— EXERCISE —
When you reach the line with "return finish(name, bm, mats)" in the data below, begin printing lines exactly, and stop once the line with "matrix=Matrix.Translation(c) @ Matrix.Diagonal((*r, 1)))" has been printed.

— RECORDS TO USE —

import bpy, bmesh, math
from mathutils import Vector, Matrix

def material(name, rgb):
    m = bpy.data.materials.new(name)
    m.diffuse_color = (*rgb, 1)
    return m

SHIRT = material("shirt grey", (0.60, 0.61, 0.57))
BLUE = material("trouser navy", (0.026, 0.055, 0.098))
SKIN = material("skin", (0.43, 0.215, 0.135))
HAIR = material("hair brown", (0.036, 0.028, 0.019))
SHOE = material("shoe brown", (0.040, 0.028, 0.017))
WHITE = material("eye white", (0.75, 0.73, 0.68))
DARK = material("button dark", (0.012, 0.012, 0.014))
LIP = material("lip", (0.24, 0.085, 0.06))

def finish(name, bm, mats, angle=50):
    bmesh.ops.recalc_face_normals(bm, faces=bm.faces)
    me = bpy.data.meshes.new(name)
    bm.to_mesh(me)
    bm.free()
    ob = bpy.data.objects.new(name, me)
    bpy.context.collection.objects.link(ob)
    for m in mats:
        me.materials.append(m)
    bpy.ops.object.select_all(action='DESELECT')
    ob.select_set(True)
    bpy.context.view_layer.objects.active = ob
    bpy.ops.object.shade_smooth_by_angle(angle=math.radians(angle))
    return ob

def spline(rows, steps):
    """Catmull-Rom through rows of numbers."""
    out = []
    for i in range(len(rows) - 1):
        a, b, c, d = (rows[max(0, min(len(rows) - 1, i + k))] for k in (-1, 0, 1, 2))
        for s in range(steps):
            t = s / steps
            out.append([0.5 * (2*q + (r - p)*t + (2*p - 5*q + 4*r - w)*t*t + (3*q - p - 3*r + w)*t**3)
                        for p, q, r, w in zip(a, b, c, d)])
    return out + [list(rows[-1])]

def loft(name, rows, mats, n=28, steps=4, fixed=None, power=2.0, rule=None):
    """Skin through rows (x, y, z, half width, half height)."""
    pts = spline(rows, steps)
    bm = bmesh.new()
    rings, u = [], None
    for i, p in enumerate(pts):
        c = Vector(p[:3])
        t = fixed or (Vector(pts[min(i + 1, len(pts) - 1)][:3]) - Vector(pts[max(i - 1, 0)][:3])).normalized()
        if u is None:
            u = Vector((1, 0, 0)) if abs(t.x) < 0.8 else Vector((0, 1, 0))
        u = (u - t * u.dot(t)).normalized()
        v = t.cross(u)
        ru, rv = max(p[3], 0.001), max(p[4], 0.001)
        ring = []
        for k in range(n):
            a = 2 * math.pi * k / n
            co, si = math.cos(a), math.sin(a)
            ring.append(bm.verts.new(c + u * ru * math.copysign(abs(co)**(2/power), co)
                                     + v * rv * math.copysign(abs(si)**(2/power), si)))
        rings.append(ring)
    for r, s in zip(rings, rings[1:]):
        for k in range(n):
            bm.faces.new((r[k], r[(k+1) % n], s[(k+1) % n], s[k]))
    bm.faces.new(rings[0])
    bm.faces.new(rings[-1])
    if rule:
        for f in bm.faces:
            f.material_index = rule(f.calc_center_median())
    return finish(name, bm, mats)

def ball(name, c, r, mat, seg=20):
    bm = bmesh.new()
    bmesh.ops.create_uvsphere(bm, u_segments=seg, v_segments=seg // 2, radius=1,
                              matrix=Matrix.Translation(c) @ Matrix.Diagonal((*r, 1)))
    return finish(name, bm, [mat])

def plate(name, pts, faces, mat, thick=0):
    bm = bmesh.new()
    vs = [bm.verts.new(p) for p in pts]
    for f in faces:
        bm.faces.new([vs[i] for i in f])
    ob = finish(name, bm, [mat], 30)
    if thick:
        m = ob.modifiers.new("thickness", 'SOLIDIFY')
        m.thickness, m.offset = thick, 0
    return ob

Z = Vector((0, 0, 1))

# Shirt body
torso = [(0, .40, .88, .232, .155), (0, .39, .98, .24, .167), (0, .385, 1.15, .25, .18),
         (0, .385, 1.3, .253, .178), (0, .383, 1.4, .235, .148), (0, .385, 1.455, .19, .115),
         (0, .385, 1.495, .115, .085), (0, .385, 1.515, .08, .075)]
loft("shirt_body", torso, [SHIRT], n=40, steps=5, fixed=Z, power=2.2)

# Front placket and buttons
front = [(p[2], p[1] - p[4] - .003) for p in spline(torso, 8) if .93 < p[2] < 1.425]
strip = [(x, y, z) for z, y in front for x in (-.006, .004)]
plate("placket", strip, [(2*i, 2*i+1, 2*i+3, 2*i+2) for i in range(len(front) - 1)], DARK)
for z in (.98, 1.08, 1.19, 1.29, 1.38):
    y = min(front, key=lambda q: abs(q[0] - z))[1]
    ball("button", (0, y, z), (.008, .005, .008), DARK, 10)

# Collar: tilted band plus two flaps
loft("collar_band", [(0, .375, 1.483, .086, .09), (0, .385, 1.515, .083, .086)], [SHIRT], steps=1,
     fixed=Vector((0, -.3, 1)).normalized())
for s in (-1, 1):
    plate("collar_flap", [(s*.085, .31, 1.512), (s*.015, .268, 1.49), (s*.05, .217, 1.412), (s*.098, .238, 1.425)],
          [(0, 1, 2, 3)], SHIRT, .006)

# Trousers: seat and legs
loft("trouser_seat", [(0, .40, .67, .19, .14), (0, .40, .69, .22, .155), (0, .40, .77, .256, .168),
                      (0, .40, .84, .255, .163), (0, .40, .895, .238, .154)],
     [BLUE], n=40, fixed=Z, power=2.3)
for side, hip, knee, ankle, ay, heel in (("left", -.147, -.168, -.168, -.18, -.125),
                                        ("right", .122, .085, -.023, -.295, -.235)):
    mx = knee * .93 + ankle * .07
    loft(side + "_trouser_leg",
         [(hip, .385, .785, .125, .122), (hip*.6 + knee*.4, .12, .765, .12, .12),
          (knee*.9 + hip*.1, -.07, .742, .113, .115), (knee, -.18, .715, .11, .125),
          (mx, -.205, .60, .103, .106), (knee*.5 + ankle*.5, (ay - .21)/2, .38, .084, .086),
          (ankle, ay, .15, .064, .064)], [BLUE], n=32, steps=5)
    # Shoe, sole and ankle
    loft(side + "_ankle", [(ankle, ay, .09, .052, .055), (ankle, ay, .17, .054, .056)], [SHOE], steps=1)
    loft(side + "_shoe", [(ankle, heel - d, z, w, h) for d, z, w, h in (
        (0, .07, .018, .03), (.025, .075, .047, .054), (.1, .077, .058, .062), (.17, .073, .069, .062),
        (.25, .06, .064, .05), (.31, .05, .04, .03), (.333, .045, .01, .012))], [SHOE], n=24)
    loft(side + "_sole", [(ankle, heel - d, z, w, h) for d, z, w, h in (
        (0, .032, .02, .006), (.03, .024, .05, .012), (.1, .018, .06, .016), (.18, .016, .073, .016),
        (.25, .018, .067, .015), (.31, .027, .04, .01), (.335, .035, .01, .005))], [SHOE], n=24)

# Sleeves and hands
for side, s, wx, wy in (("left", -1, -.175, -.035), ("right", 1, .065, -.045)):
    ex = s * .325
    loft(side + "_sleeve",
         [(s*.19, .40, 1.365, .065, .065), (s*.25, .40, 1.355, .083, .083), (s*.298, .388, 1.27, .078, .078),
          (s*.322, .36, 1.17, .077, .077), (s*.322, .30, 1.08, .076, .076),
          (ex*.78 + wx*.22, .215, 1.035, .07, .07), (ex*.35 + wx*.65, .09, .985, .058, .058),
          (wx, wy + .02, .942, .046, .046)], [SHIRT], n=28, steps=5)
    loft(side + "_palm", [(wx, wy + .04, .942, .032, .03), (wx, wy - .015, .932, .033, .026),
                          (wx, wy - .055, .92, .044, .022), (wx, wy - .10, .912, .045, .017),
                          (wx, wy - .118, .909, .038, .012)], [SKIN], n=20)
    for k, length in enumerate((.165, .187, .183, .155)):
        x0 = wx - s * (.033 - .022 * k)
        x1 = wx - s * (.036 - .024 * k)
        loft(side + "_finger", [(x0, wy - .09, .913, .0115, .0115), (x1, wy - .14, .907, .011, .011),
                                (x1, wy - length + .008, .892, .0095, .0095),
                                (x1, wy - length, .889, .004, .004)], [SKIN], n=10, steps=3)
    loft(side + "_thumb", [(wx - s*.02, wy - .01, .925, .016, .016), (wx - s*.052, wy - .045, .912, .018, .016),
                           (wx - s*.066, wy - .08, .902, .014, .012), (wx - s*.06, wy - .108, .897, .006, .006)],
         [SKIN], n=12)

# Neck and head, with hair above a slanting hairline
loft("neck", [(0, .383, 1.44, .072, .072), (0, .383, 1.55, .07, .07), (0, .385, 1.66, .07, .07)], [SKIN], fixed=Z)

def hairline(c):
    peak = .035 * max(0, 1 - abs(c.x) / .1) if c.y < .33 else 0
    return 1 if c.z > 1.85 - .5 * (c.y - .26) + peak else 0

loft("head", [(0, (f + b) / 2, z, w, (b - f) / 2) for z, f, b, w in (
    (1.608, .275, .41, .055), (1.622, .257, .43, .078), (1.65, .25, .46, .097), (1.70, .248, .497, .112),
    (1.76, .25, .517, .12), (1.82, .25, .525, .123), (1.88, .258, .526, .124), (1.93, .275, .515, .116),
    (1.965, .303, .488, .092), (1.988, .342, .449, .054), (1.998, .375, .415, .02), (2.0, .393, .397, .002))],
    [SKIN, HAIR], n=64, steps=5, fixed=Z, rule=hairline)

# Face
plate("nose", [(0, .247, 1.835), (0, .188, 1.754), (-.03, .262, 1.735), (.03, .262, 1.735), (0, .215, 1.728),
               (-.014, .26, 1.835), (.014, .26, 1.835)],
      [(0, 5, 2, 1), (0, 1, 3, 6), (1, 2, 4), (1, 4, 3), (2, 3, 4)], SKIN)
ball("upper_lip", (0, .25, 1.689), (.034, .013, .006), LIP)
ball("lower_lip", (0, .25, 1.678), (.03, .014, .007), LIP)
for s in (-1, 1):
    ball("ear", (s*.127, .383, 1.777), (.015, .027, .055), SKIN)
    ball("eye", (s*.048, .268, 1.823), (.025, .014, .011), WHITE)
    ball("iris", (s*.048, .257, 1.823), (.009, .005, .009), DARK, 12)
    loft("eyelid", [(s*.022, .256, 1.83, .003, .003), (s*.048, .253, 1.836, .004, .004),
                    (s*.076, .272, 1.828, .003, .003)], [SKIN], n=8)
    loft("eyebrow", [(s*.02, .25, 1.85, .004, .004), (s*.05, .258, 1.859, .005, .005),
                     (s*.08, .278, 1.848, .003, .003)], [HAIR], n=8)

— RESPONSE TO THIS TASK —
    return finish(name, bm, mats)

def ball(name, c, r, mat, seg=20):
    bm = bmesh.new()
    bmesh.ops.create_uvsphere(bm, u_segments=seg, v_segments=seg // 2, radius=1,
                              matrix=Matrix.Translation(c) @ Matrix.Diagonal((*r, 1)))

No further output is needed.